YOUR GOAL: Of the lines below, copy those that hold the word "return".

[Stored data]
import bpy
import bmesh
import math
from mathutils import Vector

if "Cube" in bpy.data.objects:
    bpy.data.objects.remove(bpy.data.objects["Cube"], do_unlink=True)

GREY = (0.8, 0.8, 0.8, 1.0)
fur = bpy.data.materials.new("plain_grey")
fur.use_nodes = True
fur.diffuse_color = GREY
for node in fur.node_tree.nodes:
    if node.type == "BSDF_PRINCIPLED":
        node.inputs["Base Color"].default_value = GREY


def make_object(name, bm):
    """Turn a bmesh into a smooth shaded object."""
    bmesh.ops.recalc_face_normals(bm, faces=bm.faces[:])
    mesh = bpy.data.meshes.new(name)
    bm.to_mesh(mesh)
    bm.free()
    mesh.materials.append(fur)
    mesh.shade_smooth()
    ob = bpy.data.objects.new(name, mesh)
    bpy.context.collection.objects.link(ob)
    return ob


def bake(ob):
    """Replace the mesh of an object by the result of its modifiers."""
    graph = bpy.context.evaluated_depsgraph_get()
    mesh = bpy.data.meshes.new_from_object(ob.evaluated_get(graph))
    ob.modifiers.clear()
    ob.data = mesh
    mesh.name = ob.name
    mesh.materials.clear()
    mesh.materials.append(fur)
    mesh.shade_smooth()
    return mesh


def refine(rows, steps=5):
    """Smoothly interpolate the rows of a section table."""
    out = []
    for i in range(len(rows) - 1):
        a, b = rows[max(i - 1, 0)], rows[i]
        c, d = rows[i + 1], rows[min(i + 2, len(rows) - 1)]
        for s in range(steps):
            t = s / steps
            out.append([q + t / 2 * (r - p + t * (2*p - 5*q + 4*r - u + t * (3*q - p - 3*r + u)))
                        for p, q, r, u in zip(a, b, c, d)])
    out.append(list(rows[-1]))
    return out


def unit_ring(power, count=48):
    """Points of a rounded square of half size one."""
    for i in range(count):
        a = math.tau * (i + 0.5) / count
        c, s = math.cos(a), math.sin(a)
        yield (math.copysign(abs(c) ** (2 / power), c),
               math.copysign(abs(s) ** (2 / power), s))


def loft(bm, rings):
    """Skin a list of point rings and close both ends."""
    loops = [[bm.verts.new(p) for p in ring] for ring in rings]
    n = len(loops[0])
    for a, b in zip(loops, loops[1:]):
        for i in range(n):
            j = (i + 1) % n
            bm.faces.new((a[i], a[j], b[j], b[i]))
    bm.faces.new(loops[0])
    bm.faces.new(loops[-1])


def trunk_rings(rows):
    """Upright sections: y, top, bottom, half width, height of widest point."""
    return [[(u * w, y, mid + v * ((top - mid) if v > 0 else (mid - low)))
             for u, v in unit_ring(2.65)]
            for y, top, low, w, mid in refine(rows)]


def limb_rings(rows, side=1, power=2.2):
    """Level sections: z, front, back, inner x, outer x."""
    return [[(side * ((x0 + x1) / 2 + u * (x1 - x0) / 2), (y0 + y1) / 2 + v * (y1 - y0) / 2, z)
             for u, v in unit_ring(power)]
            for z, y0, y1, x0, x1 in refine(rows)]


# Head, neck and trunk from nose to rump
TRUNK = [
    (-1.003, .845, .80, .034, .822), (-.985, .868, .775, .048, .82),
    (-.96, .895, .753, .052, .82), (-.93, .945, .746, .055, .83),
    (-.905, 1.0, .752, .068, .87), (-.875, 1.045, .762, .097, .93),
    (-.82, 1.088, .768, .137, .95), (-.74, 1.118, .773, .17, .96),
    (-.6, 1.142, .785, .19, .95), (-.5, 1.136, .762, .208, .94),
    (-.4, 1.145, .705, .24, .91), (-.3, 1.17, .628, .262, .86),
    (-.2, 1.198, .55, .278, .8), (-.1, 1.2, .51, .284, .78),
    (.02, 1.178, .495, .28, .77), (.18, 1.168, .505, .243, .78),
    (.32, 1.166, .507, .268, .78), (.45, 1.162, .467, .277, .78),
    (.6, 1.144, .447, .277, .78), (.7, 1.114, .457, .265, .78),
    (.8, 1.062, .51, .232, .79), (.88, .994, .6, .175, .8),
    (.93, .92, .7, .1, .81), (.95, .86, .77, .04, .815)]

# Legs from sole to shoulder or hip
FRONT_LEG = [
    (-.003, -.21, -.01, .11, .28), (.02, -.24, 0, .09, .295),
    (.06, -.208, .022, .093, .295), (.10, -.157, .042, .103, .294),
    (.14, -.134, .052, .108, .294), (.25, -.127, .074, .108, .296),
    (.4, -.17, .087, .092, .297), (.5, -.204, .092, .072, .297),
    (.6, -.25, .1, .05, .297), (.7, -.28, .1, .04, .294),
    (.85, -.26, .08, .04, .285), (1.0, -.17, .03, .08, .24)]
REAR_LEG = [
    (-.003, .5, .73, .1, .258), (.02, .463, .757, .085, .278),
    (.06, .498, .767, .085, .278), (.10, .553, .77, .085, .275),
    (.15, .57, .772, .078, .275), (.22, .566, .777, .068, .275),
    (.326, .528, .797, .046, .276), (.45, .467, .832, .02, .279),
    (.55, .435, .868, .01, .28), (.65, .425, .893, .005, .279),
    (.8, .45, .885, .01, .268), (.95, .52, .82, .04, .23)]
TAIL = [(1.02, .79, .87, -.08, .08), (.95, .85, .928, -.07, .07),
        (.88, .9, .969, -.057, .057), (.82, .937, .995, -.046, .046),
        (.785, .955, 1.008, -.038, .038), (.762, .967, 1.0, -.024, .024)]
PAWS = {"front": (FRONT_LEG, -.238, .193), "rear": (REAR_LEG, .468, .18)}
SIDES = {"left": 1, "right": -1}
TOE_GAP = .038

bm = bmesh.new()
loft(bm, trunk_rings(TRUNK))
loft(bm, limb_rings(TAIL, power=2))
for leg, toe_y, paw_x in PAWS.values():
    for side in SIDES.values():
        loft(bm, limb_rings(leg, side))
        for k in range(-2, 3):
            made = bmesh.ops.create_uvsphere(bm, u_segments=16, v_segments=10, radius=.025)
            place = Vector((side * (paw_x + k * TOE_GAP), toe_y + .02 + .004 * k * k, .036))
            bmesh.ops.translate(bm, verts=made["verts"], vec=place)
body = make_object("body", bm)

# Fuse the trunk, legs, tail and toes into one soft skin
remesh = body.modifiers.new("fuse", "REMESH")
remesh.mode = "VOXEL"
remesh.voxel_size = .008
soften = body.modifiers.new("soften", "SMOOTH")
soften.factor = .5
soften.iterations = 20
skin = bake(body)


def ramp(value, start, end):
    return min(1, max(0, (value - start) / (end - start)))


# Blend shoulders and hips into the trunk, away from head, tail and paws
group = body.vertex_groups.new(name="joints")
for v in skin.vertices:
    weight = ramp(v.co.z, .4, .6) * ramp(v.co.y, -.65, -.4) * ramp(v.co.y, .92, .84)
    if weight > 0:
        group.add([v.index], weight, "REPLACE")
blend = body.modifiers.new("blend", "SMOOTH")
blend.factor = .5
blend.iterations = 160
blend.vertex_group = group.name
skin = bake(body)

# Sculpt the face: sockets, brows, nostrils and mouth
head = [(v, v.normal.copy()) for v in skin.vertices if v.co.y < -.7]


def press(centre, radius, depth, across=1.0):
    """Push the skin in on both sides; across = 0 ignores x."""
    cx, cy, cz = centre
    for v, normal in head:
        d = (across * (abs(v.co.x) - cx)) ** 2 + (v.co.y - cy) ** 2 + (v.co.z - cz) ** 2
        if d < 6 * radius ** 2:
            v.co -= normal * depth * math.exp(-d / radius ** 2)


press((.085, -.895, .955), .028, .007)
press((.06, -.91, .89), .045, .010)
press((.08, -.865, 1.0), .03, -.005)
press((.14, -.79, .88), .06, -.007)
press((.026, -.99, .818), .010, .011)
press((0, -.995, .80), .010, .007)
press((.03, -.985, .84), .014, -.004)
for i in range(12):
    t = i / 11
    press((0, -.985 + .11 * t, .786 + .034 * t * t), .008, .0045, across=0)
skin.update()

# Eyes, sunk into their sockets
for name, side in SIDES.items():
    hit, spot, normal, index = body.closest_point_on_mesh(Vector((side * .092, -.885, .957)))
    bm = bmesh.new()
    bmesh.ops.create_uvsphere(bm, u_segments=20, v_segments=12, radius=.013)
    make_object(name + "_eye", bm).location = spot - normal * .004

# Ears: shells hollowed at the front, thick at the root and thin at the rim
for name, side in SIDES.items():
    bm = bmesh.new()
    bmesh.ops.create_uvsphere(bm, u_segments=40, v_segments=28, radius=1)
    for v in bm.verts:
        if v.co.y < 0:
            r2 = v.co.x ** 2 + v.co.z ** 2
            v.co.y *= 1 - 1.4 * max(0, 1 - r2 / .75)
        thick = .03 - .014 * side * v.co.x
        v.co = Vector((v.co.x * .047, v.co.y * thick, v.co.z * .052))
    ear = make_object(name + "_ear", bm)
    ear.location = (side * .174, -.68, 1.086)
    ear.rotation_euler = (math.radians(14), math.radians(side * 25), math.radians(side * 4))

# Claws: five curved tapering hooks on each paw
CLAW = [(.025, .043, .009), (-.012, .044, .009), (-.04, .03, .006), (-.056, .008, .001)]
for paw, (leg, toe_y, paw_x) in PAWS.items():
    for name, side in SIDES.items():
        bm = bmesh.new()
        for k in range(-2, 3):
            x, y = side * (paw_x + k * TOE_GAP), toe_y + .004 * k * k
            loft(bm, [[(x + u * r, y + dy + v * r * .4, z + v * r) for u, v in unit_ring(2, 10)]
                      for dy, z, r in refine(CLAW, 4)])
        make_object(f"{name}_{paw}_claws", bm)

SOLUTION TO THIS TASK:
    return ob
    return mesh
    return out
    return [[(u * w, y, mid + v * ((top - mid) if v > 0 else (mid - low)))
    return [[(side * ((x0 + x1) / 2 + u * (x1 - x0) / 2), (y0 + y1) / 2 + v * (y1 - y0) / 2, z)
    return min(1, max(0, (value - start) / (end - start)))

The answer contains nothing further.